==== RAW DATA ====

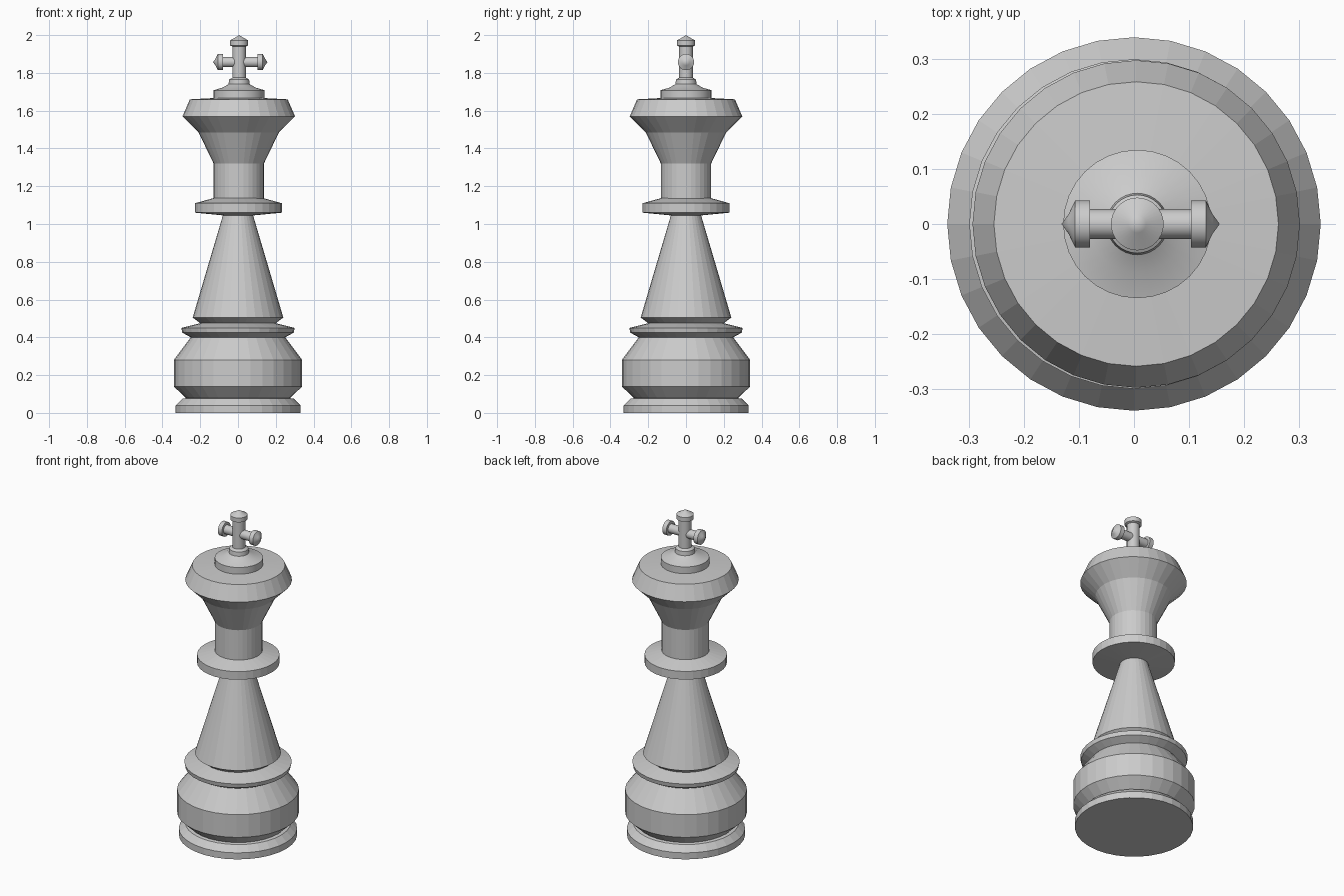
import bpy, bmesh, math
from mathutils import Matrix

if "Cube" in bpy.data.objects:
    bpy.data.objects.remove(bpy.data.objects["Cube"])


def lathe(name, profile, sides=32, matrix=Matrix(), smooth=False):
    """Turn a (radius, height) profile around z; zero radius makes a pole."""
    bm = bmesh.new()
    rings = []
    for r, z in profile:
        if r == 0:
            rings.append([bm.verts.new((0, 0, z))] * sides)
        else:
            rings.append([bm.verts.new((r * math.cos(2 * math.pi * i / sides),
                                        r * math.sin(2 * math.pi * i / sides), z))
                          for i in range(sides)])
    for a, b in zip(rings, rings[1:]):
        for i in range(sides):
            j = (i + 1) % sides
            bm.faces.new(list(dict.fromkeys((a[i], a[j], b[j], b[i]))))
    bmesh.ops.transform(bm, matrix=matrix, verts=bm.verts)
    bmesh.ops.recalc_face_normals(bm, faces=bm.faces)
    mesh = bpy.data.meshes.new(name)
    bm.to_mesh(mesh)
    bm.free()
    obj = bpy.data.objects.new(name, mesh)
    bpy.context.collection.objects.link(obj)
    if smooth:
        bpy.ops.object.select_all(action='DESELECT')
        obj.select_set(True)
        bpy.context.view_layer.objects.active = obj
        bpy.ops.object.shade_smooth_by_angle(angle=math.radians(30))
    return obj


def at(x, z=0):
    return Matrix.Translation((x, 0, z))


# Stepped base with its upper ring
lathe("base", [(0, 0), (.33, 0), (.33, .04), (.295, .075), (.275, .078),
               (.34, .14), (.34, .28), (.25, .40), (.295, .425), (.30, .45),
               (.20, .475)])

# Tapered body
lathe("body", [(.20, .475), (.24, .505), (.08, 1.045)])

# Collar under the neck
lathe("collar", [(.075, 1.045), (.23, 1.06), (.23, 1.11), (.132, 1.137)],
      matrix=at(.002))

# Neck and flared head
lathe("head", [(.133, 1.135), (.133, 1.32), (.213, 1.485), (.298, 1.57),
               (.259, 1.66), (.13, 1.667)], matrix=at(.004))

# Stepped cap on the head
lathe("cap", [(.135, 1.663), (.135, 1.708), (.088, 1.722), (.056, 1.74),
              (.053, 1.765), (.035, 1.775)], matrix=at(.006), smooth=True)

# Upright of the cross with a pointed knob
lathe("cross_upright", [(.036, 1.77), (.036, 1.94), (.048, 1.945), (.048, 1.972),
                        (.016, 1.99), (0, 2.0)], matrix=at(.006), smooth=True)

# Two mirrored cross arms with pointed knobs
for side, label in ((1, "right"), (-1, "left")):
    turn = Matrix.Rotation(side * math.pi / 2, 4, 'Y')
    lathe("cross_arm_" + label,
          [(.027, 0), (.027, .092), (.043, .092), (.043, .119),
           (.018, .131), (0, .144)], matrix=at(.012, 1.857) @ turn, smooth=True)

====

▸ **EXERCISE DESCRIPTION**: Output the full listing verbatim, but drop the images.

▸ **THE COMPLETED TASK**:
import bpy, bmesh, math
from mathutils import Matrix

if "Cube" in bpy.data.objects:
    bpy.data.objects.remove(bpy.data.objects["Cube"])


def lathe(name, profile, sides=32, matrix=Matrix(), smooth=False):
    """Turn a (radius, height) profile around z; zero radius makes a pole."""
    bm = bmesh.new()
    rings = []
    for r, z in profile:
        if r == 0:
            rings.append([bm.verts.new((0, 0, z))] * sides)
        else:
            rings.append([bm.verts.new((r * math.cos(2 * math.pi * i / sides),
                                        r * math.sin(2 * math.pi * i / sides), z))
                          for i in range(sides)])
    for a, b in zip(rings, rings[1:]):
        for i in range(sides):
            j = (i + 1) % sides
            bm.faces.new(list(dict.fromkeys((a[i], a[j], b[j], b[i]))))
    bmesh.ops.transform(bm, matrix=matrix, verts=bm.verts)
    bmesh.ops.recalc_face_normals(bm, faces=bm.faces)
    mesh = bpy.data.meshes.new(name)
    bm.to_mesh(mesh)
    bm.free()
    obj = bpy.data.objects.new(name, mesh)
    bpy.context.collection.objects.link(obj)
    if smooth:
        bpy.ops.object.select_all(action='DESELECT')
        obj.select_set(True)
        bpy.context.view_layer.objects.active = obj
        bpy.ops.object.shade_smooth_by_angle(angle=math.radians(30))
    return obj


def at(x, z=0):
    return Matrix.Translation((x, 0, z))


# Stepped base with its upper ring
lathe("base", [(0, 0), (.33, 0), (.33, .04), (.295, .075), (.275, .078),
               (.34, .14), (.34, .28), (.25, .40), (.295, .425), (.30, .45),
               (.20, .475)])

# Tapered body
lathe("body", [(.20, .475), (.24, .505), (.08, 1.045)])

# Collar under the neck
lathe("collar", [(.075, 1.045), (.23, 1.06), (.23, 1.11), (.132, 1.137)],
      matrix=at(.002))

# Neck and flared head
lathe("head", [(.133, 1.135), (.133, 1.32), (.213, 1.485), (.298, 1.57),
               (.259, 1.66), (.13, 1.667)], matrix=at(.004))

# Stepped cap on the head
lathe("cap", [(.135, 1.663), (.135, 1.708), (.088, 1.722), (.056, 1.74),
              (.053, 1.765), (.035, 1.775)], matrix=at(.006), smooth=True)

# Upright of the cross with a pointed knob
lathe("cross_upright", [(.036, 1.77), (.036, 1.94), (.048, 1.945), (.048, 1.972),
                        (.016, 1.99), (0, 2.0)], matrix=at(.006), smooth=True)

# Two mirrored cross arms with pointed knobs
for side, label in ((1, "right"), (-1, "left")):
    turn = Matrix.Rotation(side * math.pi / 2, 4, 'Y')
    lathe("cross_arm_" + label,
          [(.027, 0), (.027, .092), (.043, .092), (.043, .119),
           (.018, .131), (0, .144)], matrix=at(.012, 1.857) @ turn, smooth=True)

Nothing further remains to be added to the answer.